The changes have been introduced by the Committee of Advertising Practice (CAP) to protect under-18s and other vulnerable groups.
he new rules also include a ban on showing teams’ kits and stadiums in adverts and in video game content.
The changes come into effect on 1 October and will be in place for the 2022 Qatar World Cup, usually a time when betting companies make a huge marketing push.
The new rules state that sportspeople, celebrities and social media influencers who are “likely to be of strong appeal to children or young persons, especially by reflecting or being associated with youth culture” will be banned from gambling and lottery adverts.

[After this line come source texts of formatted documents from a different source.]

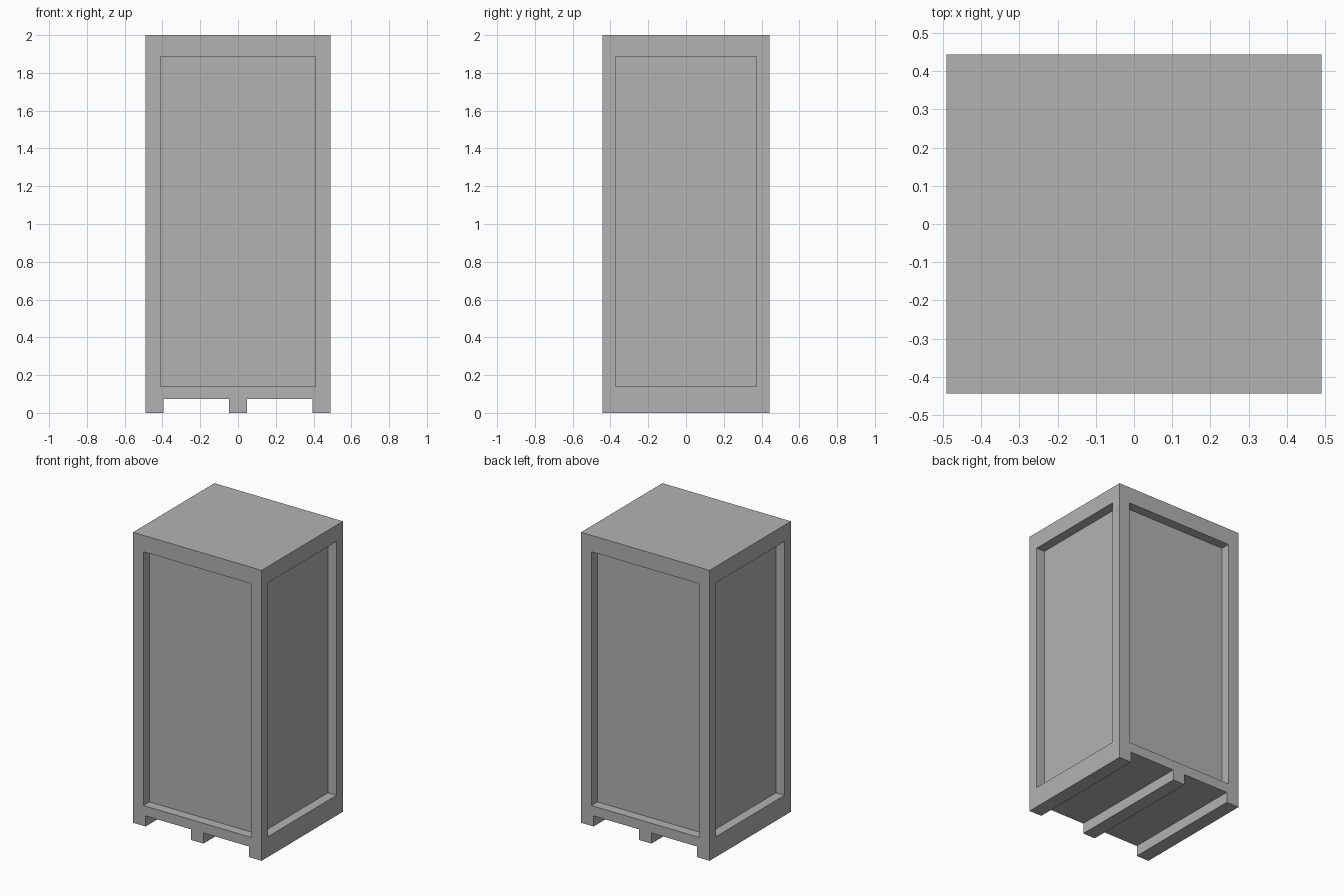
import bpy
import bmesh
from mathutils import Vector

default = bpy.data.objects.get("Cube")
if default:
    bpy.data.objects.remove(default, do_unlink=True)

HX, HY, TOP = 0.49, 0.4425, 2.0          # half width, half depth, height
LOW, HIGH = 0.14, 1.887                  # recessed panel heights
PANEL_X, PANEL_Y, DEPTH = 0.41, 0.373, 0.065
FOOT_IN, FOOT_MID, FOOT_Z = 0.394, 0.047, 0.073

grey = bpy.data.materials.new("grey")
grey.use_nodes = True
colour = (0.448, 0.448, 0.448, 1)
grey.diffuse_color = colour
grey.node_tree.nodes["Principled BSDF"].inputs["Base Color"].default_value = colour


def finish(bm, name):
    bmesh.ops.recalc_face_normals(bm, faces=bm.faces)
    mesh = bpy.data.meshes.new(name)
    bm.to_mesh(mesh)
    bm.free()
    mesh.materials.append(grey)
    obj = bpy.data.objects.new(name, mesh)
    bpy.context.collection.objects.link(obj)
    return obj


def add_box(bm, centre, size):
    verts = bmesh.ops.create_cube(bm, size=1)["verts"]
    for v in verts:
        v.co = Vector(centre) + v.co * Vector(size)


# Cabinet body: front outline with three runners, extruded through the depth
right = [(FOOT_MID, 0), (FOOT_MID, FOOT_Z), (FOOT_IN, FOOT_Z),
         (FOOT_IN, 0), (HX, 0), (HX, TOP)]
outline = right + [(-x, z) for x, z in reversed(right)]
bm = bmesh.new()
face = bm.faces.new([bm.verts.new((x, -HY, z)) for x, z in outline])
new = bmesh.ops.extrude_face_region(bm, geom=[face])["geom"]
bmesh.ops.translate(bm, vec=(0, 2 * HY, 0),
                    verts=[g for g in new if isinstance(g, bmesh.types.BMVert)])
body = finish(bm, "cabinet_body")

# Recessed panels on all four sides
bm = bmesh.new()
mid, tall = (LOW + HIGH) / 2, HIGH - LOW
for s in (-1, 1):
    add_box(bm, (0, s * HY, mid), (2 * PANEL_X, 2 * DEPTH, tall))
    add_box(bm, (s * HX, 0, mid), (2 * DEPTH, 2 * PANEL_Y, tall))
cutter = finish(bm, "panel_cutter")
cutter.hide_render = True

recess = body.modifiers.new("panel_recesses", "BOOLEAN")
recess.operation = "DIFFERENCE"
recess.solver = "EXACT"
recess.object = cutter

# Bake the recesses into the body and drop the cutter
graph = bpy.context.evaluated_depsgraph_get()
baked = bpy.data.meshes.new_from_object(body.evaluated_get(graph))
body.modifiers.clear()
body.data = baked
bpy.data.objects.remove(cutter, do_unlink=True)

CAP said this includes footballers with a large under-18 following on social media.
Shahriar Coupal, director of CAP, says: “The days of gambling ads featuring sports stars, video game imagery and other content of strong appeal to under-18s are numbered.
“By ending these practices, our new rules invite a new era for gambling ads, more particular to the adult audience they can target and more befitting of the age-restricted product they’re promoting.”

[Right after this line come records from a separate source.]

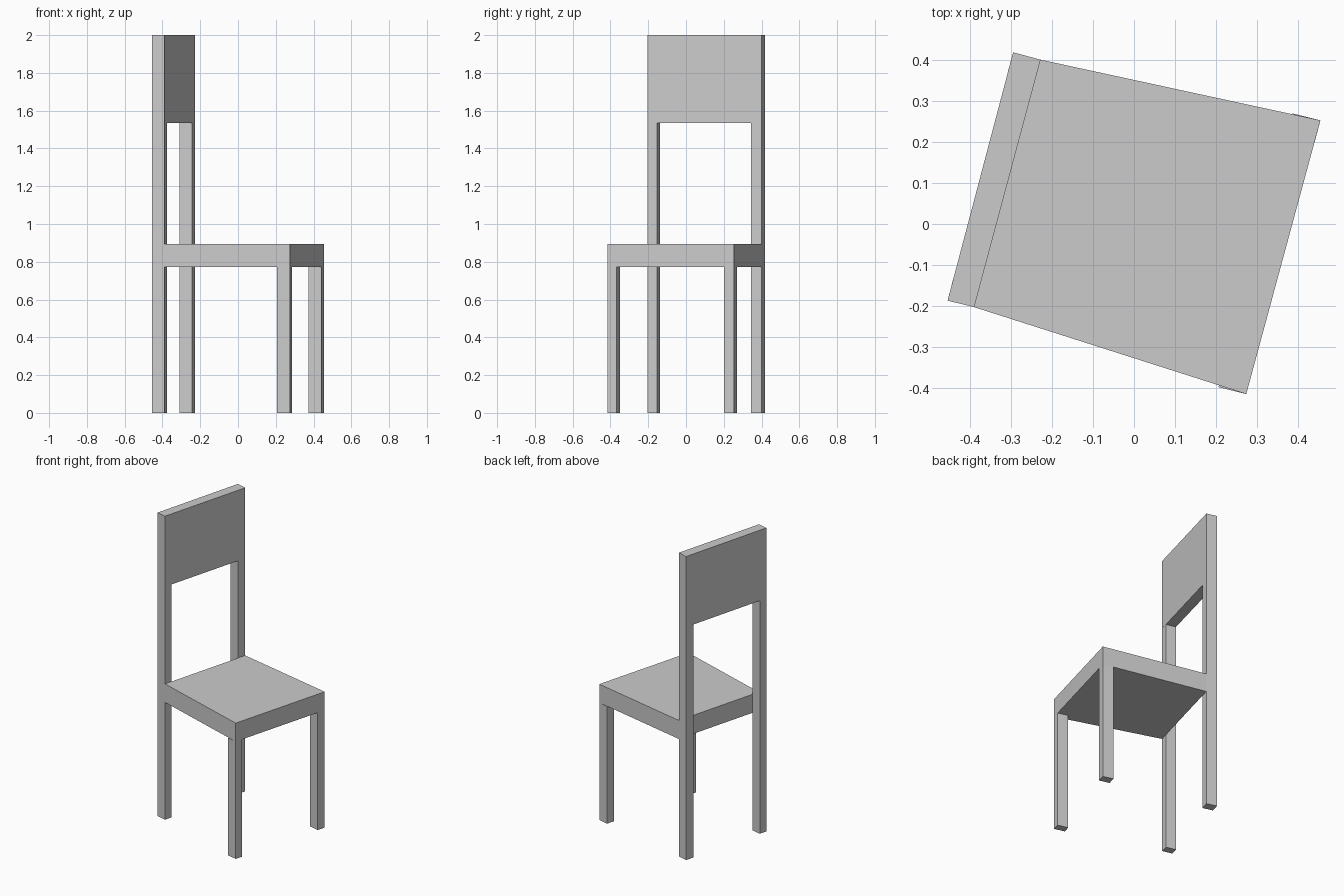
import bpy
import bmesh

if "Cube" in bpy.data.objects:
    bpy.data.objects.remove(bpy.data.objects["Cube"])


def prism(name, footprint, z0, z1):
    """Upright block over a four-point footprint."""
    bm = bmesh.new()
    low = [bm.verts.new((x, y, z0)) for x, y in footprint]
    high = [bm.verts.new((x, y, z1)) for x, y in footprint]
    bm.faces.new(low[::-1])
    bm.faces.new(high)
    n = len(footprint)
    for i in range(n):
        j = (i + 1) % n
        bm.faces.new((low[i], low[j], high[j], high[i]))
    bmesh.ops.recalc_face_normals(bm, faces=bm.faces)
    mesh = bpy.data.meshes.new(name)
    bm.to_mesh(mesh)
    bm.free()
    obj = bpy.data.objects.new(name, mesh)
    bpy.context.collection.objects.link(obj)
    return obj


SEAT_BOTTOM, SEAT_TOP = 0.773, 0.895
BACKREST_BOTTOM, TOP = 1.535, 2.0

# Outer corners of the chair, which stands slightly turned
BACK_A, BACK_B = (-0.455, -0.187), (-0.295, 0.419)
INNER_A, INNER_B = (-0.39, -0.203), (-0.228, 0.401)
FRONT_A, FRONT_B = (0.274, -0.415), (0.455, 0.253)

# Seat, tapering towards the back
prism("seat", [INNER_A, FRONT_A, FRONT_B, INNER_B], SEAT_BOTTOM, SEAT_TOP)

# Backrest panel
prism("backrest", [BACK_A, INNER_A, INNER_B, BACK_B], BACKREST_BOTTOM, TOP)

# Rear posts run from the floor up to the backrest
prism("rear_post_near", [BACK_A, INNER_A, (-0.377, -0.153), (-0.442, -0.137)],
      0, BACKREST_BOTTOM)
prism("rear_post_far", [(-0.31, 0.363), (-0.243, 0.345), INNER_B, BACK_B],
      0, BACKREST_BOTTOM)

# Front legs stop under the seat
prism("front_leg_near", [(0.206, -0.398), FRONT_A, (0.287, -0.367), (0.219, -0.35)],
      0, SEAT_BOTTOM)
prism("front_leg_far", [(0.373, 0.218), (0.441, 0.2), FRONT_B, (0.387, 0.27)],
      0, SEAT_BOTTOM)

Currently, a number of footballing personalities feature in betting adverts.
Former Manchester United, Chelsea and Tottenham manager Jose Mourinho has featured in Paddy Power adverts, as has former Arsenal player Jack Wilshere.
Former Love Island contestant Chris Hughes holds an ambassadorial role for Coral Racing.
Last year, former England and Arsenal midfielder Paul Merson opened up about his gambling addiction in a documentary, saying adverts on TV are a “major trigger”.
He’s criticised colleagues he commentates with for taking on roles with gambling companies, asking “Do they need the money?”
Micah Richards and Roy Keane have featured heavily in Sky Bet commercials alongside Sky Sports presenter Jeff Stelling.
Merson has been campaigning for betting laws to be changed and recently told BBC Sport that it “sickens” him to see former players and managers in gambling adverts.